In this review the course of depression in elderly patients treated at psychiatric in- or outpatient clinics is compared to results of studies carried out among community-dwelling elderly. With psychiatric treatment 50%-80% of elderly depressed patients have a favourable response. A considerable percentage of patients relapses, of which most recover with treatment. Comparing the findings of 15 studies, employing global criteria, a favourable long term course can be expected in about 50%-60% of treated elderly patients. Physical illness, the duration and severity of the index-episode, age at onset, and comorbid cognitive and personality disorders appear to be predictors of the course. All other variables studied either have no association with the course, or show equivocal results. In community based studies the course of depression appears to be less favourable than among patients treated at psychiatric services.
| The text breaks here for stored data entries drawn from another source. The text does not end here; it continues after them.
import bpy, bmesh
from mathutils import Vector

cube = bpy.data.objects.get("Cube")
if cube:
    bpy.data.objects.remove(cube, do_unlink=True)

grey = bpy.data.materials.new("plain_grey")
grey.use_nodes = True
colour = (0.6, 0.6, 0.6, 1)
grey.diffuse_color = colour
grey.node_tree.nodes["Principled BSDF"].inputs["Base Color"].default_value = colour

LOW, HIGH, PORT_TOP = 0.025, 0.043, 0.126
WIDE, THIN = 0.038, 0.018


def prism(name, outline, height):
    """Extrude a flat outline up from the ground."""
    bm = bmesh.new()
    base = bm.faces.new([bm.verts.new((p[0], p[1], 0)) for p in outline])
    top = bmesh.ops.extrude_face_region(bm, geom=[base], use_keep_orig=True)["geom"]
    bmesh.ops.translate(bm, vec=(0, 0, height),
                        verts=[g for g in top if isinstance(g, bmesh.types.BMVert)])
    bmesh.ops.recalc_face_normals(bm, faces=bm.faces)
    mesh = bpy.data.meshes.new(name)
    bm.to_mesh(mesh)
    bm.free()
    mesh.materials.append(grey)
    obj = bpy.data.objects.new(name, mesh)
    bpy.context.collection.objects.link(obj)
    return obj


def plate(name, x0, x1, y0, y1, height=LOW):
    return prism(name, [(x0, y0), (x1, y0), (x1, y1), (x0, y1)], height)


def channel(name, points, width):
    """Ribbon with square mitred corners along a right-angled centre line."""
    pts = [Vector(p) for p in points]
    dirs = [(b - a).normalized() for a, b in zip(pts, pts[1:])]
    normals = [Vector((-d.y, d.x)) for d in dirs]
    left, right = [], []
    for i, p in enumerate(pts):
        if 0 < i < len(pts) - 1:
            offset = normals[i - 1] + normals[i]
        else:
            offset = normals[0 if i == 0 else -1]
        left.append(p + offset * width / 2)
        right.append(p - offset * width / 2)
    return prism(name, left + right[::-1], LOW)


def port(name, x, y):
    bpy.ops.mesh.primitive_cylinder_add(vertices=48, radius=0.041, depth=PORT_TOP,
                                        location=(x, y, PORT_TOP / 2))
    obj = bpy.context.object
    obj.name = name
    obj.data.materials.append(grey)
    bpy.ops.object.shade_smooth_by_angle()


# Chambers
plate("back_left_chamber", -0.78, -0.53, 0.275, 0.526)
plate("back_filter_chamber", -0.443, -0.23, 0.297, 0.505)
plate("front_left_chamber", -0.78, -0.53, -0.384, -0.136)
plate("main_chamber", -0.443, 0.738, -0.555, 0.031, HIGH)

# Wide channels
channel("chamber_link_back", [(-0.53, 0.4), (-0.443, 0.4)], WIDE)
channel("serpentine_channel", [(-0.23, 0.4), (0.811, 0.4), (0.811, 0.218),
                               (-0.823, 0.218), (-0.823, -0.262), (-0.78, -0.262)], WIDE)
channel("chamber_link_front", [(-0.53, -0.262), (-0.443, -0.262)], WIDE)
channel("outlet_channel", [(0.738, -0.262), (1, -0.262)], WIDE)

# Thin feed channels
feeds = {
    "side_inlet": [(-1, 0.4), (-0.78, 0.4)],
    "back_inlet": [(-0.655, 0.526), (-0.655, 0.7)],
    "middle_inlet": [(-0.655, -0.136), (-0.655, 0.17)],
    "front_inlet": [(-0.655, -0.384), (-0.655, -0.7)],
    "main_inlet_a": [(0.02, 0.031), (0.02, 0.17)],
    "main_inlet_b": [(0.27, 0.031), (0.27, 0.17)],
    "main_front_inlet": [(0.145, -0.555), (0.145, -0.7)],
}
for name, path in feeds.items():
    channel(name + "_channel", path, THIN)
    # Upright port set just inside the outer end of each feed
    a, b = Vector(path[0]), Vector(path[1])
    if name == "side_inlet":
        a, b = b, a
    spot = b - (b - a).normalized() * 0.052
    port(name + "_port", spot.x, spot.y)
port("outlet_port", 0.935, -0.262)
Using 10 criteria, methodological shortcomings of the available studies are elaborated on. In the conclusions section the relevance of these findings for clinical practice and for future research are discussed.
|Translated title of the contribution||The course of depression in the elderly|
|Number of pages||14|
|Journal||Tijdschrift voor Psychiatrie|
|Publication status||Published - 1995|